This fascinating collection of essays charts, for the first time, the range of responses by scholars on both sides of the conflict to the outbreak of war in August 1914. The volume examines how biblical scholars, like their compatriots from every walk of life, responded to the great crisis they faced, and, with relatively few exceptions, were keen to contribute to the war effort. Some joined up as soldiers. More commonly, however, biblical scholars and theologians put pen to paper as part of the torrent of patriotic publication that arose both in the United Kingdom and in Germany. The contributors reveal that, in many cases, scholars were repeating or refining common arguments about the responsibility for the war. In Germany and Britain, where the Bible was still central to a Protestant national culture, we also find numerous more specialized works, where biblical scholars brought their own disciplinary expertise to bear on the matter of war in general, and this war in particular. The volume's contributors thus offer new insights into the place of both the Bible and biblical scholarship in early 20th-century culture.

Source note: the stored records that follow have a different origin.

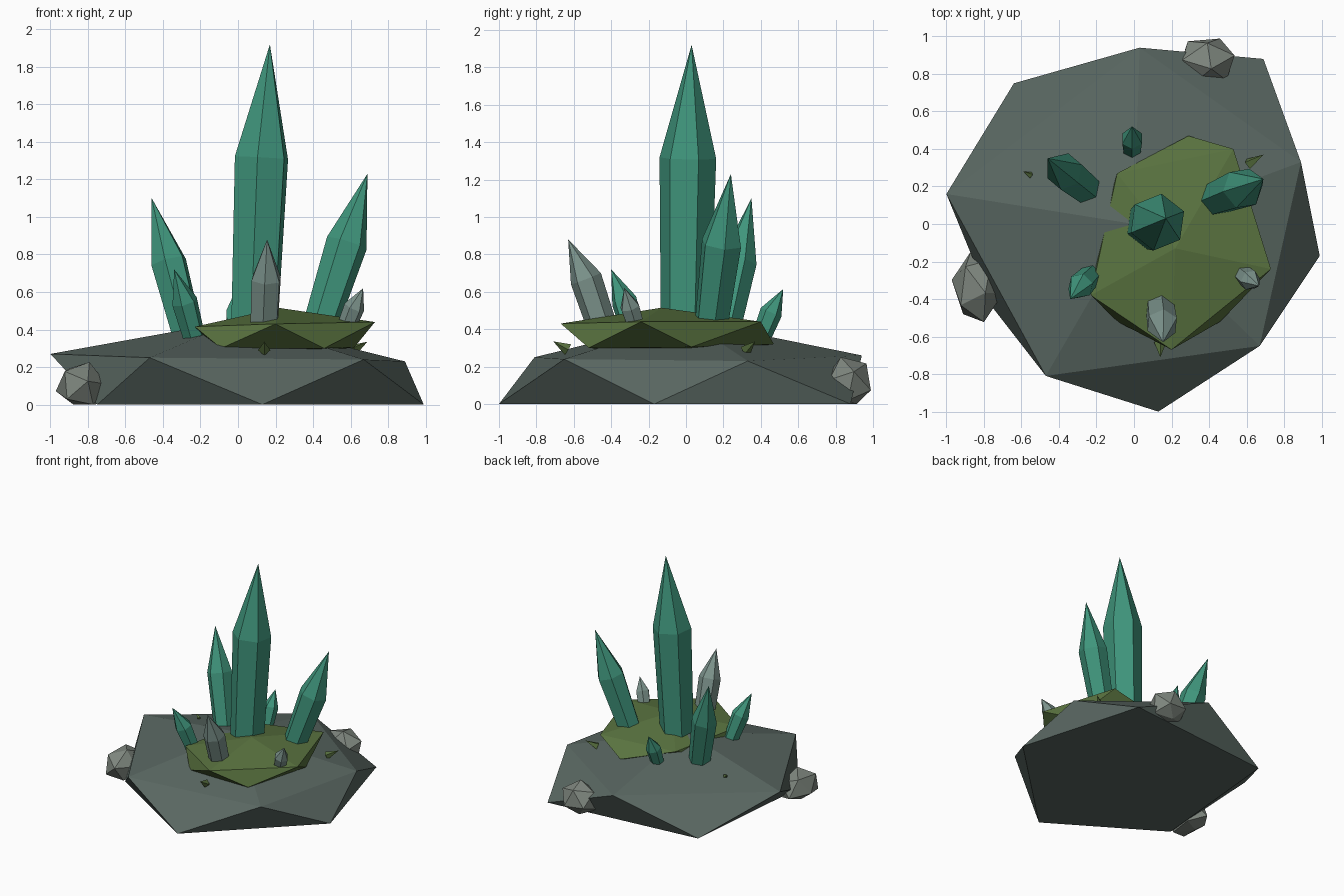
import bpy, bmesh, math
from mathutils import Vector, Matrix

if "Cube" in bpy.data.objects:
    bpy.data.objects.remove(bpy.data.objects["Cube"])


def material(name, rgb):
    m = bpy.data.materials.new(name)
    m.diffuse_color = (*rgb, 1)
    m.use_nodes = True
    m.node_tree.nodes["Principled BSDF"].inputs["Base Color"].default_value = m.diffuse_color
    return m


ROCK = material("rock", (0.10, 0.135, 0.12))
MOSS = material("moss", (0.10, 0.17, 0.05))
GREEN = material("green_crystal", (0.05, 0.30, 0.20))
PALE = material("pale_crystal", (0.20, 0.29, 0.26))
STONE = material("stone", (0.21, 0.24, 0.21))


def finish(bm, name, mat):
    bmesh.ops.recalc_face_normals(bm, faces=bm.faces)
    me = bpy.data.meshes.new(name)
    bm.to_mesh(me)
    bm.free()
    me.materials.append(mat)
    ob = bpy.data.objects.new(name, me)
    bpy.context.collection.objects.link(ob)
    return ob


def faceted_slab(name, top, upper, lower, bottom, mat):
    """Uneven icosahedron: apex, upper ring, staggered lower ring, underside."""
    bm = bmesh.new()
    t, b = bm.verts.new(top), bm.verts.new(bottom)
    u = [bm.verts.new(p) for p in upper]
    l = [bm.verts.new(p) for p in lower]
    n = len(u)
    for i in range(n):
        j = (i + 1) % n
        bm.faces.new((t, u[i], u[j]))
        bm.faces.new((u[i], l[i], u[j]))
        bm.faces.new((u[j], l[i], l[j]))
        bm.faces.new((b, l[j], l[i]))
    return finish(bm, name, mat)


def crystal(name, base, shoulder, tip, r0, r1, spin, mat, sink=0.08):
    """Six-sided leaning prism with a pointed end."""
    base, shoulder, tip = Vector(base), Vector(shoulder), Vector(tip)
    axis = (tip - base).normalized()
    base = base - axis * sink
    rot = Vector((0, 0, 1)).rotation_difference(axis)
    bm = bmesh.new()
    rings = []
    for c, r in ((base, r0), (shoulder, r1)):
        rings.append([bm.verts.new(c + rot @ Vector((
            r * math.cos(math.radians(spin + 60 * k)),
            r * math.sin(math.radians(spin + 60 * k)), 0))) for k in range(6)])
    point = bm.verts.new(tip)
    for k in range(6):
        j = (k + 1) % 6
        bm.faces.new((rings[0][k], rings[0][j], rings[1][j], rings[1][k]))
        bm.faces.new((rings[1][k], rings[1][j], point))
    bm.faces.new(rings[0][::-1])
    return finish(bm, name, mat)


def stone(name, centre, size, spin):
    """Icosahedral pebble resting flat on the ground."""
    bm = bmesh.new()
    bmesh.ops.create_icosphere(bm, subdivisions=1, radius=1)
    bmesh.ops.rotate(bm, verts=bm.verts, matrix=Matrix.Rotation(spin, 3, 'Z') @ Matrix.Rotation(0.35, 3, 'X'))
    for v in bm.verts:
        v.co = Vector(c + s * k for c, s, k in zip(centre, size, v.co))
        v.co.z = max(v.co.z, 0)
    return finish(bm, name, STONE)


def sprig(name, root, tip, r):
    """Tiny moss spike."""
    root, tip = Vector(root), Vector(tip)
    bm = bmesh.new()
    bmesh.ops.create_cone(bm, cap_ends=True, segments=4, radius1=r, radius2=0, depth=(tip - root).length)
    rot = Vector((0, 0, 1)).rotation_difference(tip - root).to_matrix().to_4x4()
    bmesh.ops.transform(bm, verts=bm.verts, matrix=Matrix.Translation((root + tip) / 2) @ rot)
    return finish(bm, name, MOSS)


# Rock base
faceted_slab("rock_base", (0, 0, 0.45),
             [(-1, .16, .27), (-.47, -.81, .25), (.67, -.65, .24), (.89, .33, .23), (.03, .94, .26)],
             [(-.75, -.45, 0), (.13, -1, 0), (.99, -.17, 0), (.69, .88, 0), (-.64, .75, 0)],
             (0, 0, 0), ROCK)

# Moss cushion
faceted_slab("moss_patch", (.22, -.13, .515),
             [(-.23, -.38, .415), (.2, -.67, .43), (.73, -.24, .44), (.53, .40, .44), (-.09, .27, .41)],
             [(-.09, -.52, .30), (.46, -.52, .30), (.62, .03, .305), (.29, .47, .32), (-.16, .02, .33)],
             (.22, -.08, .26), MOSS)

# Crystals: base, shoulder, tip, base radius, shoulder radius, spin
crystal("main_crystal", (.09, -.002, .45), (.125, .01, 1.315), (.17, .03, 1.92), .132, .153, 22, GREEN)
crystal("right_crystal", (.45, .14, .46), (.58, .19, .86), (.69, .24, 1.23), .092, .112, 10, GREEN)
crystal("left_crystal", (-.27, .20, .38), (-.37, .28, .76), (-.46, .35, 1.10), .085, .1, 20, GREEN)
crystal("front_left_crystal", (-.235, -.28, .36), (-.285, -.33, .55), (-.34, -.40, .72), .058, .07, 15, GREEN, .05)
crystal("back_crystal", (-.01, .405, .36), (-.01, .455, .49), (-.01, .52, .615), .05, .06, 30, GREEN, .04)
crystal("front_pale_crystal", (.14, -.46, .44), (.15, -.535, .67), (.155, -.63, .88), .08, .086, 25, PALE, .06)
crystal("small_pale_crystal", (.59, -.275, .44), (.62, -.30, .52), (.667, -.33, .62), .05, .056, 5, PALE, .04)

# Loose stones
stone("back_stone", (.39, .87, .11), (.165, .135, .15), 0.4)
stone("left_stone", (-.835, -.335, .09), (.14, .2, .145), 1.1)

# Moss sprigs
sprig("front_sprig", (.14, -.63, .29), (.14, -.71, .335), .033)
sprig("right_sprig", (.61, .32, .29), (.69, .37, .335), .032)
sprig("left_sprig", (-.55, .26, .32), (-.59, .28, .345), .018)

In the modern period, the space we inhabit and through which we move has predominately been conceived as the mere setting for human action, ontologically separate from the body. In Markan studies, the result has been the multiplication of textual geographies that hide the spatiality of Jesus's narrativized and, thus, living body. Rather than representing Jesus's body as replicating the spatial configurations of dominant scribal cartographic practice (including imperial practice), James B. Pendleton shows that Mark portrays Jesus's body as a living production of space that troubles dominant maps. Against readings of Mark that argue that Jesus is either an imperial or an anti-imperial figure, Pendleton argues that Mark presents Jesus's body, and thus his spatiality, as both inside (as an insider) and outside (as an outsider) simultaneously, in what has more commonly being theorized recently as third spatiality, or Thirdspace. Rather than an imperial or anti-imperial economy of spatial production, Pendleton argues, Mark presents Jesus's body within a both-and, and more economy that is kenotic, revealing God's own royal yet emptying body.